No amount of research, anecdotal evidence, or plain common sense is convincing owners, bosses, and managers to pay us better, treat us better, and give us more meaningful economic lives; nor do they have the sense of social responsibility or empathy to use their vast resources for the betterment of their workers, and by extension society as a whole. Their interests and worldview are simply not the same as ours, and it used to be that workers could — through unions and labor movements — challenge those perspectives and demand their voices to be heard.
Perhaps our inability to see the bigger picture about the economy is what has prevented us from devoting our energies in improving labor conditions and advocating workplace democracy. Or maybe it says something more deep-seated and perturbing about our deference to authority, hierarchy, and order above all other concerns; I am reminded of the observation that Americans are relatively more tolerant of inequality and economic unfairness largely because they each imagine themselves to be potential bosses and masters — what is good for the rich and powerful is good for the millions of people who style themselves as future rich and powerful (this mentality persists despite socioeconomic mobility in the U.S. being among the lowest in the developed world).
But I digress. Given all the sociocultural challenges to fomenting a sense of class identity and solidarity, where do we go from here?
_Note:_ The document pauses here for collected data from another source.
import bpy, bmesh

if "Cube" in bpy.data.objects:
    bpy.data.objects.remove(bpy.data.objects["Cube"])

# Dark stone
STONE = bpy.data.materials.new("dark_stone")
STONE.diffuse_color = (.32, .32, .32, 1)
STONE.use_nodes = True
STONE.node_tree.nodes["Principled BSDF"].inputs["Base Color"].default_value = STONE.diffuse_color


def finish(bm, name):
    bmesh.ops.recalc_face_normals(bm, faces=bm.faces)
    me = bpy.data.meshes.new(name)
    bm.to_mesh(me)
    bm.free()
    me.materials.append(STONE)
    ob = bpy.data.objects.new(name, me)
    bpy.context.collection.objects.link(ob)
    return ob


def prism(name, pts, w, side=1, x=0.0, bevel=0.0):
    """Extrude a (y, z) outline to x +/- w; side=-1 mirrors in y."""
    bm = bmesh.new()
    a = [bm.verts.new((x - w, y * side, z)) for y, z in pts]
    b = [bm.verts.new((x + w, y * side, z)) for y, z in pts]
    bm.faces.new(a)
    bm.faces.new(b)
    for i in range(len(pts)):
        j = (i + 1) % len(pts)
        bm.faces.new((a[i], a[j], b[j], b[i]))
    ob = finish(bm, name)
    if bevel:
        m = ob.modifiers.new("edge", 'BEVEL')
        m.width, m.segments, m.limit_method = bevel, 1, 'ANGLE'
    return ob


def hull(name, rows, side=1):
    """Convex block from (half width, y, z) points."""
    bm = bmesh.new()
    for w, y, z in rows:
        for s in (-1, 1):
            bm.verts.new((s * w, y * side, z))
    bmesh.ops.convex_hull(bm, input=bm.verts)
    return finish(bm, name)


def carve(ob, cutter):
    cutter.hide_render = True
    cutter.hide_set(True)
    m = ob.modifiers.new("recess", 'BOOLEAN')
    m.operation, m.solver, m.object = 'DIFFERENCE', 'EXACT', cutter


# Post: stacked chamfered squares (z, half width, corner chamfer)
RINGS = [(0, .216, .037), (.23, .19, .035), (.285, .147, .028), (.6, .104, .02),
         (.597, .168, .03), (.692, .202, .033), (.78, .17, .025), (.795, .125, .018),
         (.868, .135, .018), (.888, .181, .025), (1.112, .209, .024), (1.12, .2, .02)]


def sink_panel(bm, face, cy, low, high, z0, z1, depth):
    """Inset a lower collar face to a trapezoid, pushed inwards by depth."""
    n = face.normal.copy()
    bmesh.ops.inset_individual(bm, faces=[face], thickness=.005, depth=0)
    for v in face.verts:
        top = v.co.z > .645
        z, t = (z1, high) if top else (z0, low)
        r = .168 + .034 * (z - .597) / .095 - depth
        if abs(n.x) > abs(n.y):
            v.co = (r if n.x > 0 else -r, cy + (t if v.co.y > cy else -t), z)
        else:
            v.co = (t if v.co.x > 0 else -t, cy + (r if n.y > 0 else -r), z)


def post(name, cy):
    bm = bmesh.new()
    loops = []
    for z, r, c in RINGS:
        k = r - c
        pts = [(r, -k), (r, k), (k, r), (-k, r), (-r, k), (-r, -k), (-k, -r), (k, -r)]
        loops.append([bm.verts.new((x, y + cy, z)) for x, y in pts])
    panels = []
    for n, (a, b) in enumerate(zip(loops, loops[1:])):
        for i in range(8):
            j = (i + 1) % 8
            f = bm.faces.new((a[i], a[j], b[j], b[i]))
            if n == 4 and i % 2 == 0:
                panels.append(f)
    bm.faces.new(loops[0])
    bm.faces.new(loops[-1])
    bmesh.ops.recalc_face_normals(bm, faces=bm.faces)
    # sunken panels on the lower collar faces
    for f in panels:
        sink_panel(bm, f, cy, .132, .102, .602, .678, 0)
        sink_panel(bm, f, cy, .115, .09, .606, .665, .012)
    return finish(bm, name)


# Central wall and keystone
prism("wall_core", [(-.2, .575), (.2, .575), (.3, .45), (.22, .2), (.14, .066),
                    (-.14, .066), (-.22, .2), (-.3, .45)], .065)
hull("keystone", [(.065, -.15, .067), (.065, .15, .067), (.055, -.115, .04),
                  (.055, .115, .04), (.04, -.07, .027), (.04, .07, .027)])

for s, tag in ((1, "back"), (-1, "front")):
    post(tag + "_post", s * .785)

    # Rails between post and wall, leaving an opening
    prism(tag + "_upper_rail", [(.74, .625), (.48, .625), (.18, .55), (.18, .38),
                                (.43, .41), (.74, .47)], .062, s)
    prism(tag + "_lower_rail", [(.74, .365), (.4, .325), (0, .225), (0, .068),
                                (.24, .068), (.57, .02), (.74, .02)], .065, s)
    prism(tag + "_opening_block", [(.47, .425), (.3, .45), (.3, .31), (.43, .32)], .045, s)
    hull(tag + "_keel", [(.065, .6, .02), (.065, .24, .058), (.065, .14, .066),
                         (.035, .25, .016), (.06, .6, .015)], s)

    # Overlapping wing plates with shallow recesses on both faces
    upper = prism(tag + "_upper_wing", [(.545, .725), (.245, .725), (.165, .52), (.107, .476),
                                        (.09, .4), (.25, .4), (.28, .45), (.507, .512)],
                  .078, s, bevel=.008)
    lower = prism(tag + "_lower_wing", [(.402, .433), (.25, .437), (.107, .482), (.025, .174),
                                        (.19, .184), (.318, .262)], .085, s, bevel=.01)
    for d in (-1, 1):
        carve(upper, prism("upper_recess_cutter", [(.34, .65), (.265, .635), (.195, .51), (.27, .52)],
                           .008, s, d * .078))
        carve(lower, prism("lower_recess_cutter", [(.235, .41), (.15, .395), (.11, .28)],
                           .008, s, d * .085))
How do we improve working conditions and, with that, create a better society for all?
Whether it is possible to animate work with this meaning today is an open question. Near the end of his book, Geoghegan commits the equivalent of heresy for a labor lawyer: totally committed though he is to fending off the destruction of those unions that still exist (and represent 16.2 million people), he admits that a small part of him can’t help hoping that the right will continue its legal assault on organized labor until the entire rickety apparatus born of the New Deal collapses.
Unions would then be forced back into the streets, into relying on the active support of the people they seek to represent, as well as of the larger public. People might be jolted into recognizing that they’ve forgotten how to insist on their rights and freedom as workers. They would need to find ways—as people did a century ago—to speak about their aspirations in a political language that lays claim to democratic principles and counters the illusion that the world must be divided between a super-elite and those whose mission is to serve it.
Labor has grown so weak by now that whatever form of organizing might come next will have to start almost from scratch anyway, to build something entirely new. Such an idea may seem daunting—but no more so than it must have appeared to the miners in Ludlow. What that something might be—what it will look like, and how it might help us remake our society together—is an unavoidable question of the 21st century.
In short, it may just be that we need to cross that threshold into further immiseration and deprivation before we push back with renewed fervor and ideas. Given the vast changes in technology, economy, and society since the heyday of organized labor and economic freedom, it makes sense that for the new challenges of the 21st century, we are going to have to find new political and grassroots solutions.
What are your thoughts?